Harvard’s CfA have also produced a press release on the work, focusing on the analysis of WASP-103b led by Laura Kreidberg.
“A crucial observational advance by Kreidberg and her team was that they observed the planet for an entire orbit, enabling them to map the climate at every longitude and derive detailed information about the temperatures on the planet’s dayside and nightside. This is only the second time that such a complete exoplanet observation has been performed with HST.”
Star spots are cooler regions of a star’s surface, caused by magnetic activity, and emit less light.
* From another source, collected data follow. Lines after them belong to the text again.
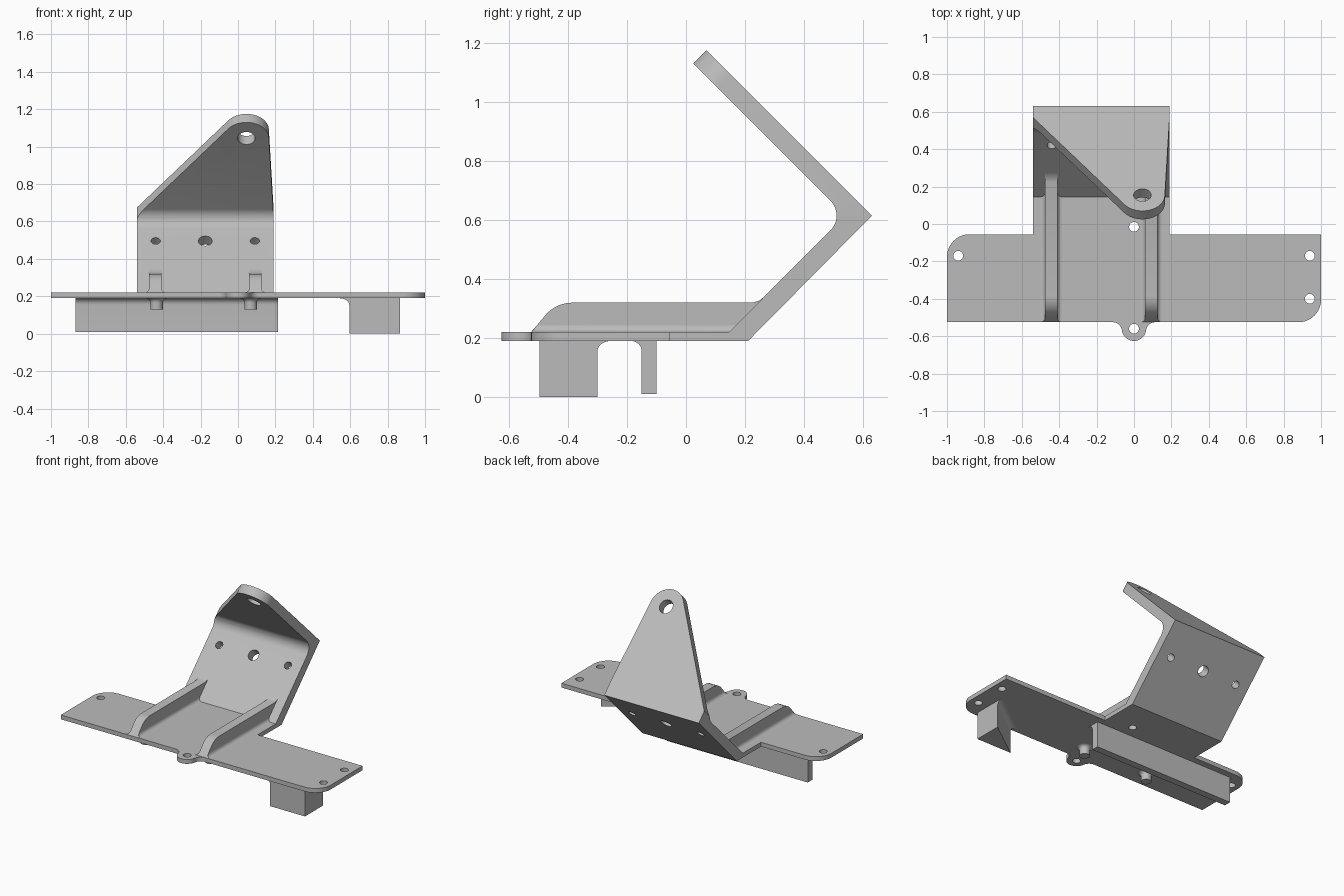
import bpy, bmesh, math
from mathutils import Vector, Matrix

if "Cube" in bpy.data.objects:
    bpy.data.objects.remove(bpy.data.objects["Cube"], do_unlink=True)

grey = bpy.data.materials.new("light grey")
grey.use_nodes = True
GREY = (0.5, 0.5, 0.5, 1)
grey.diffuse_color = GREY
grey.node_tree.nodes["Principled BSDF"].inputs["Base Color"].default_value = GREY

TOP, BOTTOM = 0.22, 0.19
LEFT, RIGHT = -0.54, 0.19
R2 = math.sqrt(0.5)
BEND = Vector((0, 0.63, 0.615))


def arc(cx, cy, r, start, end, n=10):
    return [(cx + r * math.cos(math.radians(start + (end - start) * i / n)),
             cy + r * math.sin(math.radians(start + (end - start) * i / n))) for i in range(n + 1)]


def loft(name, rings):
    """Solid skinned through rings of equal point count."""
    bm = bmesh.new()
    loops = [[bm.verts.new(p) for p in ring] for ring in rings]
    bm.faces.new(loops[0])
    bm.faces.new(loops[-1])
    for a, b in zip(loops, loops[1:]):
        for i in range(len(a)):
            j = (i + 1) % len(a)
            bm.faces.new((a[i], a[j], b[j], b[i]))
    bmesh.ops.recalc_face_normals(bm, faces=bm.faces)
    mesh = bpy.data.meshes.new(name)
    bm.to_mesh(mesh)
    bm.free()
    mesh.materials.append(grey)
    obj = bpy.data.objects.new(name, mesh)
    bpy.context.collection.objects.link(obj)
    return obj


def prism(name, pts, lo, hi, place):
    return loft(name, [[place(u, v, w) for u, v in pts] for w in (lo, hi)])


def flat(u, v, w):
    return (u, v, w)


def side(u, v, w):
    return (w, u, v)


def on_flap(u, v, w):
    return BEND + Vector((u, (w - v) * R2, (w + v) * R2))


def on_arm(u, v, w):
    return BEND + Vector((u, (w - v) * R2, -(w + v) * R2)) 


def cut(obj, cutter):
    mod = obj.modifiers.new("cut", "BOOLEAN")
    mod.operation, mod.solver, mod.object = "DIFFERENCE", "EXACT", cutter
    bpy.context.view_layer.objects.active = obj
    bpy.ops.object.modifier_apply(modifier=mod.name)
    bpy.data.objects.remove(cutter, do_unlink=True)


def drill(obj, x, v, r, place, lo, hi):
    cut(obj, prism("hole_cutter", arc(x, v, r, 0, 360, 32)[:-1], lo, hi, place))


def smooth(obj):
    bpy.ops.object.select_all(action="DESELECT")
    obj.select_set(True)
    bpy.context.view_layer.objects.active = obj
    bpy.ops.object.shade_smooth_by_angle(angle=math.radians(25))


# Base plate with two rounded corners and a front ear
FRONT, BACK = -0.525, -0.055
ear_y, ear_r, fillet = -0.56, 0.065, 0.05
fy = FRONT - fillet
fx = math.sqrt((ear_r + fillet) ** 2 - (fy - ear_y) ** 2)
tilt = math.degrees(math.atan2(ear_y - fy, fx))
outline = [(-1, FRONT)]
outline += arc(-fx, fy, fillet, 90, tilt, 8)
outline += arc(0, ear_y, ear_r, 180 + tilt, 360 - tilt, 20)[1:-1]
outline += arc(fx, fy, fillet, 180 - tilt, 90, 8)
outline += arc(0.88, FRONT + 0.12, 0.12, -90, 0)
outline += [(1, BACK)]
outline += arc(-0.88, BACK - 0.12, 0.12, 90, 180)
plate = prism("base_plate", outline, BOTTOM, TOP, flat)
for x, y in ((-0.94, -0.17), (0.94, -0.17), (0.94, -0.4), (0, ear_y)):
    drill(plate, x, y, 0.026, flat, 0.1, 0.3)
smooth(plate)

# Folded bracket: foot, sloping arm and overhanging flap
profile = [(BACK, BOTTOM), (0.21, BOTTOM), (0.63, 0.615), (0.07, 1.175), (0.025, 1.13)]
profile += arc(0.438, 0.615, 0.072, 45, -45)
profile += [(0.145, TOP), (BACK, TOP)]
bracket = prism("folded_bracket", profile, LEFT, RIGHT, side)

# Taper the flap to a rounded tip
tip_x, tip_s, tip_r, start = 0.045, 0.672, 0.12, 0.085


def tangent_angle(x, sign):
    dx, ds = x - tip_x, start - tip_s
    return math.degrees(math.atan2(ds, dx) + sign * math.acos(tip_r / math.hypot(dx, ds)))


a_left = tangent_angle(LEFT, -1) % 360
a_right = tangent_angle(RIGHT, 1)
tip = arc(tip_x, tip_s, tip_r, a_left, a_right, 24)


def extend(corner, p):
    return (corner + (corner - p[0]) * 0.05, start + (start - p[1]) * 0.05)


frame = [(-0.8, 1.2), (-0.8, start), extend(LEFT, tip[0])] + tip
frame += [extend(RIGHT, tip[-1]), (0.5, start), (0.5, 1.2)]
cut(bracket, prism("flap_cutter", frame, -0.2, 0.05, on_flap))
drill(bracket, tip_x, tip_s, 0.047, on_flap, -0.2, 0.1)
for x, r in ((-0.44, 0.025), (-0.175, 0.037), (0.09, 0.025)):
    drill(bracket, x, 0.232, r, on_arm, -0.2, 0.1)
drill(bracket, 0, -0.015, 0.026, flat, 0.1, 0.3)
smooth(bracket)

# Stiffening ribs with filleted feet, and pegs beneath them
rib = [(-0.525, TOP)] + arc(-0.385, 0.2, 0.12, 135, 90, 8)
rib += [(0.225, 0.32), (0.25, 0.328), (0.27, 0.345), (0.3, 0.345), (0.17, 0.21), (-0.525, 0.21)]
for label, x, peg_x in (("right", -0.4425, -0.435), ("left", 0.0925, 0.068)):
    smooth(prism(label + "_rib", rib, x - 0.0325, x + 0.0325, side))
    foot = arc(x - 0.0575, TOP + 0.025, 0.025, -90, 0, 6) + arc(x + 0.0575, TOP + 0.025, 0.025, 180, 270, 6)
    smooth(loft(label + "_rib_foot", [[(u, y + v - TOP, v) for u, v in foot] for y in (FRONT, 0.16)]))
    peg = [(0.033, 0.13)] + [(0.058 + u, v) for u, v in arc(0, BOTTOM - 0.025, 0.025, 180, 90, 6)]
    smooth(loft(label + "_peg", [[(u, v, z) for u, v in arc(peg_x, -0.4, r, 0, 360, 28)[:-1]]
                                 for r, z in peg]))

# Long wall under the plate, filleted on its front side
wall = [(-0.1, BOTTOM), (-0.1, 0.01), (-0.15, 0.01)] + arc(-0.185, BOTTOM - 0.035, 0.035, 0, 90, 8)
smooth(prism("long_wall", wall, -0.87, 0.215, side))

# Triangular block under the plate, flared along its slanted side
rings = []
for off, z in [(0, 0)] + [(0.035 - abs(u), v) for u, v in arc(0, BOTTOM - 0.035, 0.035, 180, 90, 8)]:
    rings.append([(0.865, -0.497, z), (0.865, -0.3 + off / 0.8, z), (0.595 - off / 0.6, -0.497, z)])
smooth(loft("corner_block", rings))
If a planet transits across a spot it blocks less light, and so we see a slight rise, a bump, in the transit profile.
On the left (in blue) is a transit from a new paper by Espinoza et al, who have observed transits of WASP-19b with the Magellan telescope. A clear bump is seen, indicating that the planet passed over a cooler spot.
On the right (in red), however, is another transit showing a clear dip compared to the expected transit lightcurve. This implies that during this transit the planet passed over a brighter region on the star. This is the first time such an event has been seen.
The authors deduce that the bright spot must have a size of about a quarter of the stellar radius and must be 100 K hotter than the rest of the star. Such regions are not seen on our own Sun.
The main point of the observations, however, was not studying spots but studying the planet’s atmosphere by recording how the transit depth changes with wavelength. Here is the state-of-play for the spectrum of WASP-19b, covering optical to infra-red wavelengths:
The red data-points are from the Hubble Space Telescope, showing a spectral feature, but the new data by Espinoza et al (white points) are consistent with a flat spectrum within the limits of the data.